ASSIGNED TASK: From the entries below, copy exactly the lines from the one that contains "mesh.materials.append(m)" through the one that contains "CELL = .044", both included, and only those.

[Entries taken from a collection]

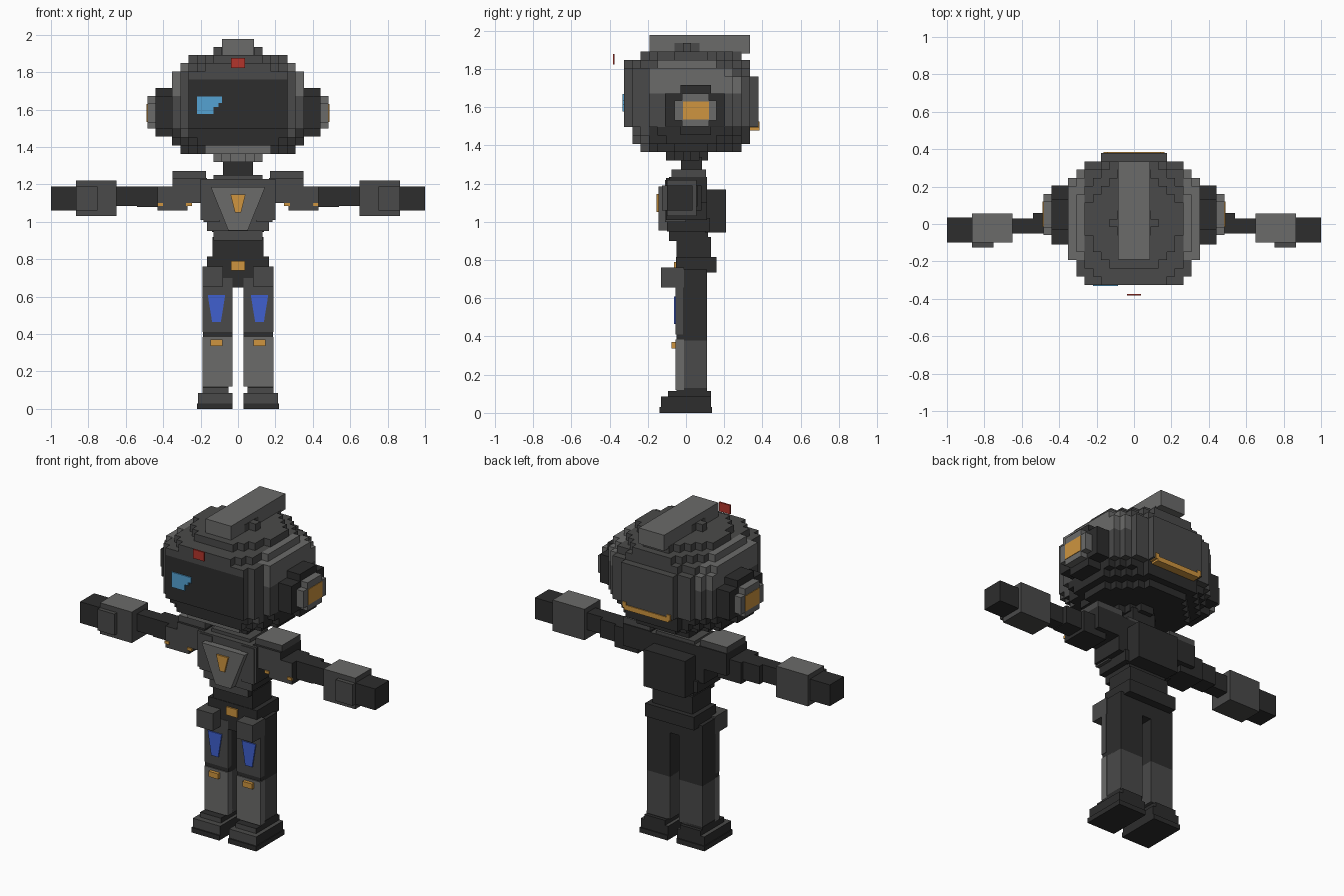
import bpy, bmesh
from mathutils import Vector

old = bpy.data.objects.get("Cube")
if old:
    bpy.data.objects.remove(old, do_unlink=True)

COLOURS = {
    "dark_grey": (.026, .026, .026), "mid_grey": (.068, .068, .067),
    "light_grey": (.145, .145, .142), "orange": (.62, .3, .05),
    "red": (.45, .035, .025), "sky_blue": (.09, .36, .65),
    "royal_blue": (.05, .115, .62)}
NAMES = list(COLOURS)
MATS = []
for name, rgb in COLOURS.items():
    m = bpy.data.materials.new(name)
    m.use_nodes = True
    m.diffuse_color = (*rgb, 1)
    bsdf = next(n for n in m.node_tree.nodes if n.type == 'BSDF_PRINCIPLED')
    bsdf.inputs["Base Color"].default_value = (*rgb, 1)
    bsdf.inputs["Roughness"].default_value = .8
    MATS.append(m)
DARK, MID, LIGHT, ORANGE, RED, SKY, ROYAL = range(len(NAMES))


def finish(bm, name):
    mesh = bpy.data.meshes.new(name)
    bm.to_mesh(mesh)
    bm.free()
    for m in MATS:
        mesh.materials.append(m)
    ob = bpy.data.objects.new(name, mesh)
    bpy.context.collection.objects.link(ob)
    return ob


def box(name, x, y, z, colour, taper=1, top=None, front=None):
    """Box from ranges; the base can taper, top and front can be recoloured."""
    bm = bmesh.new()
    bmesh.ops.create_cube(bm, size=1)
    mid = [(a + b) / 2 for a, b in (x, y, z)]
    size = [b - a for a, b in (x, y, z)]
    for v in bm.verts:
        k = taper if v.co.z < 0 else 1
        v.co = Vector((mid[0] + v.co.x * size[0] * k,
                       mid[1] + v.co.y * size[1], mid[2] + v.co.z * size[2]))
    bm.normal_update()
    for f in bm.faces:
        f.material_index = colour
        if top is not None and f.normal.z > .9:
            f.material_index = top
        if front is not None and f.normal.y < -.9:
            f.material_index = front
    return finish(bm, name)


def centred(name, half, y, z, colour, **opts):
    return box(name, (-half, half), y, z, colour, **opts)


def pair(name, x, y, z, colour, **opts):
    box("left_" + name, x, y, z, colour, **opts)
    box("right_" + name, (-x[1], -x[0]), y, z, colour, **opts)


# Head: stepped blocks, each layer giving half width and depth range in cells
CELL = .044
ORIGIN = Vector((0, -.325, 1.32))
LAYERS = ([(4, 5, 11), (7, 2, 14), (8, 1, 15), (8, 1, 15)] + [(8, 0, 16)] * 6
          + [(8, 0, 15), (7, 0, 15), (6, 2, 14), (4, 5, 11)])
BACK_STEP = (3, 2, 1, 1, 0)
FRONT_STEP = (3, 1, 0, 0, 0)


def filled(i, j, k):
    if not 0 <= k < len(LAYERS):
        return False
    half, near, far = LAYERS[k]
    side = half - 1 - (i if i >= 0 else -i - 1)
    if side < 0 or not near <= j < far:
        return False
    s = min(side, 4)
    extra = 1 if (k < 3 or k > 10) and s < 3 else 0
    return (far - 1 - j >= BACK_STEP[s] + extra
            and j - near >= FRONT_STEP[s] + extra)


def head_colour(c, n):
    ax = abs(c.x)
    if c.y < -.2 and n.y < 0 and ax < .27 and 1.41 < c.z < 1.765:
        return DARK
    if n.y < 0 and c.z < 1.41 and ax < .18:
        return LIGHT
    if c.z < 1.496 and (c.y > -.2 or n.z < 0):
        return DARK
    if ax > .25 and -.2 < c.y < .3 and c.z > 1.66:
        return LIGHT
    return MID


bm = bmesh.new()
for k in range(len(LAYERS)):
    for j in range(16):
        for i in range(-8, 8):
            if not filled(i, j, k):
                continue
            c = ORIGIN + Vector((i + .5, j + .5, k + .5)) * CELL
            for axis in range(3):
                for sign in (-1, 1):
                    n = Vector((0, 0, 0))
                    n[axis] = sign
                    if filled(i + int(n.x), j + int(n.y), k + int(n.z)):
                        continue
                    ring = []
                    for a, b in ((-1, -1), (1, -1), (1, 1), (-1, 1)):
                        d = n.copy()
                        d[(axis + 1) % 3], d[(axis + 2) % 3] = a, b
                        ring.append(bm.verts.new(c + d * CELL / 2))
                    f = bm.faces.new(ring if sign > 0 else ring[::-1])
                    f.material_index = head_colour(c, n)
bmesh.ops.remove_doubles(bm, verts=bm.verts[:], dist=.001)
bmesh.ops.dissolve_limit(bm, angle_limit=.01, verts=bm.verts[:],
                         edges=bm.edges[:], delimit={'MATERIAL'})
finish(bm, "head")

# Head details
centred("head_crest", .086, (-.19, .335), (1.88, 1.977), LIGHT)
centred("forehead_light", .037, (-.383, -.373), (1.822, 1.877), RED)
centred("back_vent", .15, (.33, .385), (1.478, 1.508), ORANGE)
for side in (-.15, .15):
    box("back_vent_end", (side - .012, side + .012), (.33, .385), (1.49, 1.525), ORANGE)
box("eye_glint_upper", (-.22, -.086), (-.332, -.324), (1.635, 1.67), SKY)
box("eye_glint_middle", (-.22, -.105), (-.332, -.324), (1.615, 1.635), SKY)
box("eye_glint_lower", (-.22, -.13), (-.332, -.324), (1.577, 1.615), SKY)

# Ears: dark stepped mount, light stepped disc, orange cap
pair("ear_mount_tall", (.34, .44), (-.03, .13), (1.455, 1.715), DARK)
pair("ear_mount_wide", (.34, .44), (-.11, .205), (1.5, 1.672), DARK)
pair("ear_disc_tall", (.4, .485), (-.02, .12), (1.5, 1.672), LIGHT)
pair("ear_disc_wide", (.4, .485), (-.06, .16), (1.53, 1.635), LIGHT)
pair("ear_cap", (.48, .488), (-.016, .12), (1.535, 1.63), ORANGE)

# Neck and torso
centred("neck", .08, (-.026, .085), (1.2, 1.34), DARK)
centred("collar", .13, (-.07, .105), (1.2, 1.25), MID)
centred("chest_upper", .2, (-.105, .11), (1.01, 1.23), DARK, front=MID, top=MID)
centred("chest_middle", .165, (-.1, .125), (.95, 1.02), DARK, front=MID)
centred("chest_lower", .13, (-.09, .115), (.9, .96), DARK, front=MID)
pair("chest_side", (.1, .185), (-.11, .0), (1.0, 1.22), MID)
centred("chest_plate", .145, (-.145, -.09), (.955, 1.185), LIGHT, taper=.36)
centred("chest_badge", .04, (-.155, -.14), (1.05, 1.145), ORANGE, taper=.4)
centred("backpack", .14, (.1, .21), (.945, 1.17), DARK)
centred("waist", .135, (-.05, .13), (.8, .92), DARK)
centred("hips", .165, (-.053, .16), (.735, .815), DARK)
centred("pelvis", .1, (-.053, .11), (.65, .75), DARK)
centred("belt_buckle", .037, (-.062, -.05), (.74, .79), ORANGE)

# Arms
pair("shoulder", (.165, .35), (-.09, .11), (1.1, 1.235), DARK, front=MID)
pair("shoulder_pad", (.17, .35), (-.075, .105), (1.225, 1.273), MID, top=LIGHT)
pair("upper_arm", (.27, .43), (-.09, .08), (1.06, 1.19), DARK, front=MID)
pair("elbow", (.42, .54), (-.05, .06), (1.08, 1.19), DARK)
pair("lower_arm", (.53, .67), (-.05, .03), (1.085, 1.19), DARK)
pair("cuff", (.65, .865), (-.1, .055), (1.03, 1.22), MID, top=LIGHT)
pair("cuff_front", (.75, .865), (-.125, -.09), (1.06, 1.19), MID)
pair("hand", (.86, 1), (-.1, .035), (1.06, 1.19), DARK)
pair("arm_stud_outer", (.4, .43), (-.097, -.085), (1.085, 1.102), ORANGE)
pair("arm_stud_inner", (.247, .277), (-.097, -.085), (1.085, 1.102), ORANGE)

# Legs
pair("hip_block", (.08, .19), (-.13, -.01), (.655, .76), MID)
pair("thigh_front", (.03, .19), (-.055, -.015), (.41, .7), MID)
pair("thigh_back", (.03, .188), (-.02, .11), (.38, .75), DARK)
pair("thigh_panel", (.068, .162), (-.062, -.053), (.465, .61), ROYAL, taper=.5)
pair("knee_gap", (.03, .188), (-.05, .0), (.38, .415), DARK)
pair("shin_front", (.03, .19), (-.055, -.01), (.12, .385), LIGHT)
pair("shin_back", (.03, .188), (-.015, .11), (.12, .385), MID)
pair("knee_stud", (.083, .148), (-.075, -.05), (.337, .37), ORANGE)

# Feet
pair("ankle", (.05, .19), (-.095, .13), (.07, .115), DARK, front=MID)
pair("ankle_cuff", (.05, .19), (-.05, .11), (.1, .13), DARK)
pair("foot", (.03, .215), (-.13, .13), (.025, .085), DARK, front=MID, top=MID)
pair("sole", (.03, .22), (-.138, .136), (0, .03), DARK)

EXPECTED ANSWER:
        mesh.materials.append(m)
    ob = bpy.data.objects.new(name, mesh)
    bpy.context.collection.objects.link(ob)
    return ob


def box(name, x, y, z, colour, taper=1, top=None, front=None):
    """Box from ranges; the base can taper, top and front can be recoloured."""
    bm = bmesh.new()
    bmesh.ops.create_cube(bm, size=1)
    mid = [(a + b) / 2 for a, b in (x, y, z)]
    size = [b - a for a, b in (x, y, z)]
    for v in bm.verts:
        k = taper if v.co.z < 0 else 1
        v.co = Vector((mid[0] + v.co.x * size[0] * k,
                       mid[1] + v.co.y * size[1], mid[2] + v.co.z * size[2]))
    bm.normal_update()
    for f in bm.faces:
        f.material_index = colour
        if top is not None and f.normal.z > .9:
            f.material_index = top
        if front is not None and f.normal.y < -.9:
            f.material_index = front
    return finish(bm, name)


def centred(name, half, y, z, colour, **opts):
    return box(name, (-half, half), y, z, colour, **opts)


def pair(name, x, y, z, colour, **opts):
    box("left_" + name, x, y, z, colour, **opts)
    box("right_" + name, (-x[1], -x[0]), y, z, colour, **opts)


# Head: stepped blocks, each layer giving half width and depth range in cells
CELL = .044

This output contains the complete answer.